The movie and film industry is big business worldwide. With the recent smashing of the highest-grossing movie record by Avengers End Game which earned a ridiculous USD2.796 billion in ticket sales alone worldwide the industry is certainly doing better than ever. There is a wide world of movies with places such as India and of course Nigeria housing big movie industries. For entrepreneurs and those in business, there is a lot we can learn from how these successes are achieved and we can condense it to business lessons we should all learn. I’ve distilled 5 of what I think are the most important lessons we can learn from the movie industry.

Collaboration: Federation of experts

How many people does it take to make a movie? While a small crew can make a decent movie you’ll find that the big cash earners have cast and crew compliments that easily go into the multiple hundreds. Movies use a business model known as a federation of experts. Individuals or companies who are specialised at specific things come together to create a production under one banner. There’s a lot of fear of working with others especially in the start-up phase but the best startup stories have at least two names listed as founders. Working together doesn’t always mean being tied together, you can work with others with clearly defined goals without being joined at the hip so to speak. Perhaps you can collaborate with someone with products related to yours to reach more customers and serve them better.


If you pick up only one thing from this list, let this be the one. The promotion game in the movie industry is second to none. They have mastered the art and fully taken advantage of where technology is at. Modern blockbuster movies will have somewhere between 4 to 6 trailers or more released strategically as the movie release nears. Each one giving you a little more to be excited about. Throw in premiere parties, press, interviews to that cavalcade. The rise of youtube and video content online has not been ignored in this pursuit. They have also made great use of influencer marketing in it’s current. The idea of letting critics review movies pre-release is not new, they have been doing this for a long time. Now that influencers are front and centre they have roped them in too to great effect. How can you use this? Don’t just launch a product. Put some fanfare and excitement into it. Use influencers to your advantage, show people who are adopting and enjoying your product whether they are famous or not. With their consent of course. And while we’re on that subject the next point joins very well with this.

Stories matter

Thus far I’ve spoken about big blockbuster movies but the world isn’t dominated by them. There are small, even micro productions going on out there. Some have found success with small budgets because what matters most in a movie is the story being told. Stephen Soderbergh’s movie Unsane was shot entirely on an iPhone 7 and it’s not the only one. If you’re into the horror or thriller genres I recommend you watch it. It’s not always fancy equipment that makes movies great. The Blair Witch Project found great financial success more for the story it told than any large amount spent on making the movie.  So it is with your products. Your product is great, it wouldn’t exist if it wasn’t but people are impacted through stories. So if you’re going to promote, tell a story. Stories are relatable beyond any other effort at marketing.

Risk and reward
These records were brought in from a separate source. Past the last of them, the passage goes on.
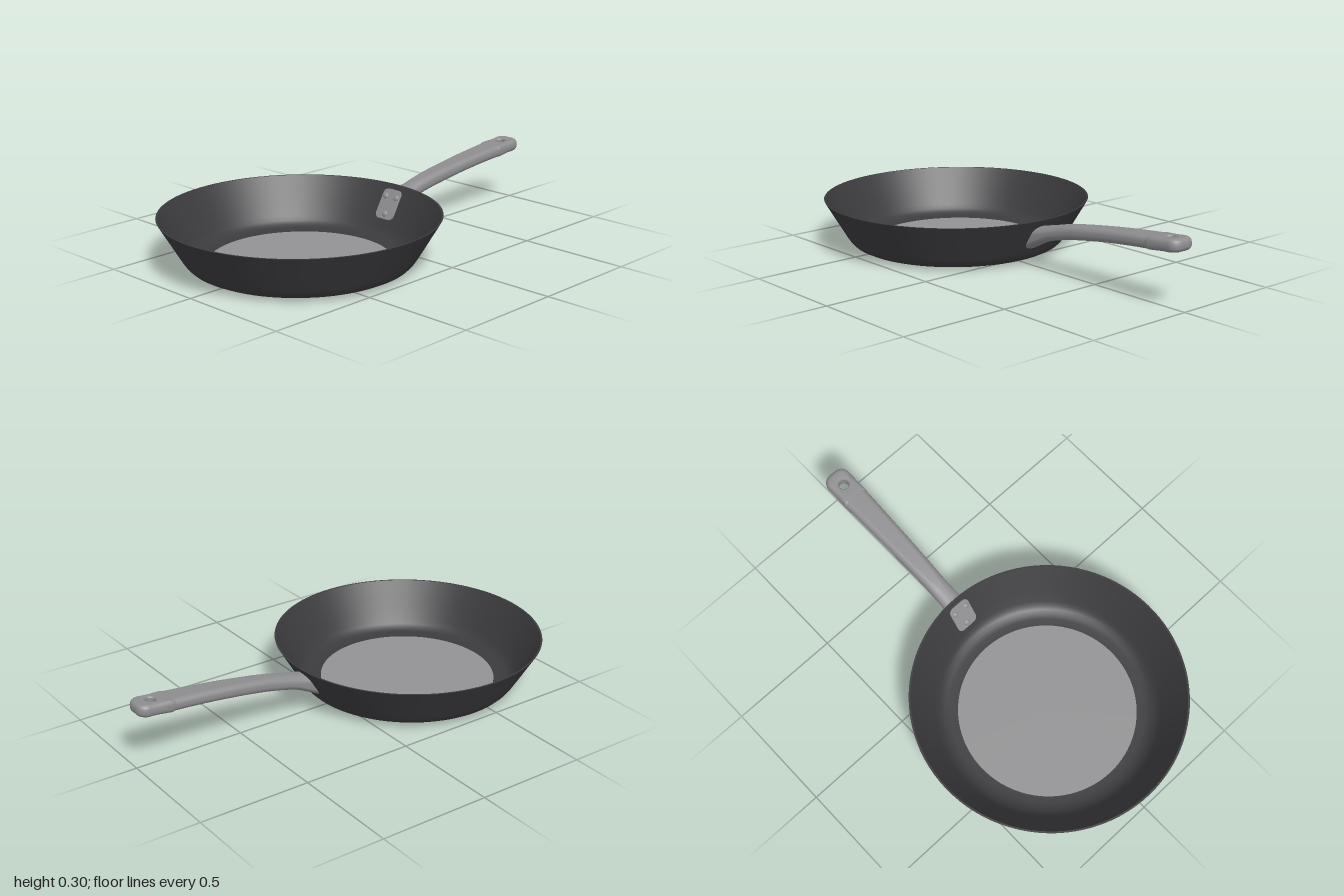
import * as THREE from 'three';

const panMaterial = new THREE.MeshStandardMaterial({ color: 0x3b3a3d });
panMaterial.name = 'dark pan coating';
const steelMaterial = new THREE.MeshStandardMaterial({ color: 0x8d8d90 });
steelMaterial.name = 'handle steel';
const discMaterial = new THREE.MeshStandardMaterial({ color: 0x929294 });
discMaterial.name = 'base grey';

const PAN_X = -0.4;
const v2 = (points) => points.map(([x, y]) => new THREE.Vector2(x, y));

function addMesh(parent, name, geometry, material) {
  const mesh = new THREE.Mesh(geometry, material);
  mesh.name = name;
  parent.add(mesh);
  return mesh;
}

// Rounded rectangle outline, counter-clockwise, starting on the right side
function roundedSection(w, h, r, steps = 6) {
  const points = [];
  [[1, 1], [-1, 1], [-1, -1], [1, -1]].forEach(([sx, sy], corner) => {
    for (let i = 0; i <= steps; i++) {
      const a = (corner + i / steps) * Math.PI / 2;
      points.push([sx * (w - r) + r * Math.cos(a), sy * (h - r) + r * Math.sin(a)]);
    }
  });
  return points;
}

// Smooth skin over rings of points; every ring is a closed loop
function skin(rings, closed) {
  const n = rings[0].length, index = [];
  const last = closed ? rings.length : rings.length - 1;
  for (let i = 0; i < last; i++) {
    for (let k = 0; k < n; k++) {
      const a = i * n + k, b = i * n + (k + 1) % n;
      const j = (i + 1) % rings.length;
      const c = j * n + k, d = j * n + (k + 1) % n;
      index.push(a, c, b, c, d, b);
    }
  }
  const geometry = new THREE.BufferGeometry();
  geometry.setAttribute('position', new THREE.Float32BufferAttribute(rings.flat(2), 3));
  geometry.setIndex(index);
  geometry.computeVertexNormals();
  return geometry;
}

// Handle shaft: sections spanned between a lower and an upper curve (z holds the half width)
function shaftGeometry() {
  const curve = (points) => new THREE.CatmullRomCurve3(points.map((p) => new THREE.Vector3(...p)));
  const lower = curve([[0.112, 0.075, 0.052], [0.16, 0.1, 0.048], [0.22, 0.128, 0.045], [0.3, 0.152, 0.044],
    [0.4, 0.175, 0.046], [0.6, 0.207, 0.052], [0.75, 0.224, 0.056], [0.87, 0.235, 0.06]]);
  const upper = curve([[0.182, 0.19, 0], [0.215, 0.197, 0], [0.265, 0.209, 0], [0.32, 0.222, 0],
    [0.403, 0.237, 0], [0.603, 0.264, 0], [0.753, 0.28, 0], [0.873, 0.29, 0]]);
  const rings = [];
  for (let i = 0; i <= 35; i++) {
    const b = lower.getPoint(i / 35), t = upper.getPoint(i / 35);
    const h = Math.hypot(t.x - b.x, t.y - b.y) / 2;
    rings.push(roundedSection(b.z, h, Math.min(h, b.z) * 0.85).map(([z, y]) => {
      const f = (y / h + 1) / 2;
      return [b.x + (t.x - b.x) * f, b.y + (t.y - b.y) * f, z];
    }));
  }
  return skin(rings, false);
}

// Handle tip: a ring around the hanging hole whose outer edge follows the handle outline
function tipGeometry() {
  const h = 0.0275, hole = 0.022, left = 0.09, right = 0.078, halfWidth = 0.06, corner = 0.042;
  const inside = (x, z) => {
    if (x < -left || x > right || Math.abs(z) > halfWidth) return false;
    const dx = x - (right - corner), dz = Math.abs(z) - (halfWidth - corner);
    return dx < 0 || dz < 0 || Math.hypot(dx, dz) <= corner;
  };
  const rings = [];
  for (let i = 0; i < 72; i++) {
    const a = i / 72 * Math.PI * 2, c = Math.cos(a), s = -Math.sin(a);
    let near = 0, far = 0.2;
    for (let k = 0; k < 24; k++) {
      const mid = (near + far) / 2;
      if (inside(mid * c, mid * s)) near = mid; else far = mid;
    }
    const r = 0.0234, profile = [];
    for (let k = 0; k <= 10; k++) {
      const q = (k / 10 - 0.5) * Math.PI;
      profile.push([near - r + r * Math.cos(q), Math.sign(Math.sin(q)) * (h - r) + r * Math.sin(q)]);
    }
    profile.push([hole + 0.006, h], [hole + 0.001, h - 0.004], [hole, h - 0.009],
      [hole, 0.009 - h], [hole + 0.001, 0.004 - h], [hole + 0.006, -h]);
    rings.push(profile.map(([d, y]) => [d * c, y, d * s]));
  }
  return skin(rings, true);
}

export function createModel() {
  const model = new THREE.Group();
  model.name = 'fryingPan';

  // Pan body: outer wall, rim and inner wall
  const pan = new THREE.Group();
  pan.name = 'panBody';
  pan.position.x = PAN_X;
  model.add(pan);
  const profiles = {
    outerWall: [[0.39, 0.004], [0.43, 0.006], [0.455, 0.011], [0.475, 0.021], [0.49, 0.036],
      [0.502, 0.054], [0.53, 0.101], [0.565, 0.161], [0.6, 0.22]],
    rim: [[0.6, 0.22], [0.592, 0.22]],
    innerWall: [[0.592, 0.22], [0.557, 0.161], [0.522, 0.101], [0.494, 0.056], [0.481, 0.038],
      [0.466, 0.025], [0.448, 0.017], [0.425, 0.013], [0.39, 0.012]],
  };
  for (const [name, points] of Object.entries(profiles)) {
    addMesh(pan, name, new THREE.LatheGeometry(v2(points), 96), panMaterial);
  }

  // Flat cooking surface and base
  const disc = addMesh(pan, 'baseDisc', new THREE.CylinderGeometry(0.393, 0.393, 0.013, 96), discMaterial);
  disc.position.y = 0.0065;

  // Handle with hanging hole
  const handle = new THREE.Group();
  handle.name = 'handle';
  model.add(handle);
  addMesh(handle, 'handleShaft', shaftGeometry(), steelMaterial);
  const tip = addMesh(handle, 'handleTip', tipGeometry(), steelMaterial);
  tip.position.set(0.919, 0.2668, 0);
  tip.rotation.z = 0.085;

  // Riveted plate lying on the inner wall
  const mount = new THREE.Group();
  mount.name = 'rivetPlate';
  const up = new THREE.Vector3(0.51, 0.86, 0).normalize();
  const inward = new THREE.Vector3(-up.y, up.x, 0);
  mount.applyMatrix4(new THREE.Matrix4().makeBasis(new THREE.Vector3(0, 0, 1), up, inward));
  mount.position.set(PAN_X + 0.544, 0.139, 0);
  model.add(mount);
  const plateShape = new THREE.Shape(v2(roundedSection(0.05, 0.068, 0.022)));
  const plate = addMesh(mount, 'plate', new THREE.ExtrudeGeometry(plateShape, {
    depth: 0.008, bevelThickness: 0.002, bevelSize: 0.002, bevelSegments: 2,
  }), steelMaterial);
  plate.position.z = -0.002;
  for (const [x, y] of [[0, -0.045], [-0.031, 0.035], [0.031, 0.035]]) {
    const rivet = addMesh(mount, 'rivet',
      new THREE.SphereGeometry(0.014, 20, 8, 0, Math.PI * 2, 0, Math.PI / 2), steelMaterial);
    rivet.rotation.x = Math.PI / 2;
    rivet.scale.y = 0.5;
    rivet.position.set(x, y, 0.008);
  }
  return model;
}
We are continually told about risk and reward. In business, rewards go to the person who takes the risk. Think about how movies are made, a lot of money has to be put up for movies. Back in 1996 Tom Cruise, through his newly formed production company, put up the money for Mission Impossible. Today Tom Cruise is listed as the second richest movie actor in the world. Cruise is only second to a man those familiar with Indian “Bollywood” movies would easily recognise, Shah Rukh Khan. Both these men make their money of production of the movies not just acting of course. The greatest reward goes to the people who take the greatest risk in a project. Employees may execute the work but they wouldn’t be able to without the owners/shareholders/Investors taking the risk in the first place.

Keep it simple

Sylvester Stallone sold his dog to make ends meet while pushing Rocky. Today Rocky has created a formidable franchise with the latest entry in it earning over US$200 million against a budget of US$50 million. The Rocky series of movies follow a simple formula that many of us should be familiar.with in action movies. Howard Schultz, Starbucks owner spoke in the book Onward about how the philosophy at Starbucks was simply to.make one excellent cup of coffee and repeat. Make each cup great. Not to think about making millions of great cups of coffee but focus on making the current cup great. Simplicity is a great lesson to learn here. Do not over complicate your thought process with worrying about this that and the next thing. If you have one customer, serve that one customer well. And do so with the next one. Keep it simple, focus on the one you are dealing with now. With time and effort you.will.have 100 well-served customers. Then 500. Then 1000 and so on.

I’m sure there are a lot more lessons that you can learn from the movie business. Maybe you have some you have noted that can be useful to people in the business. We would be happy to hear them.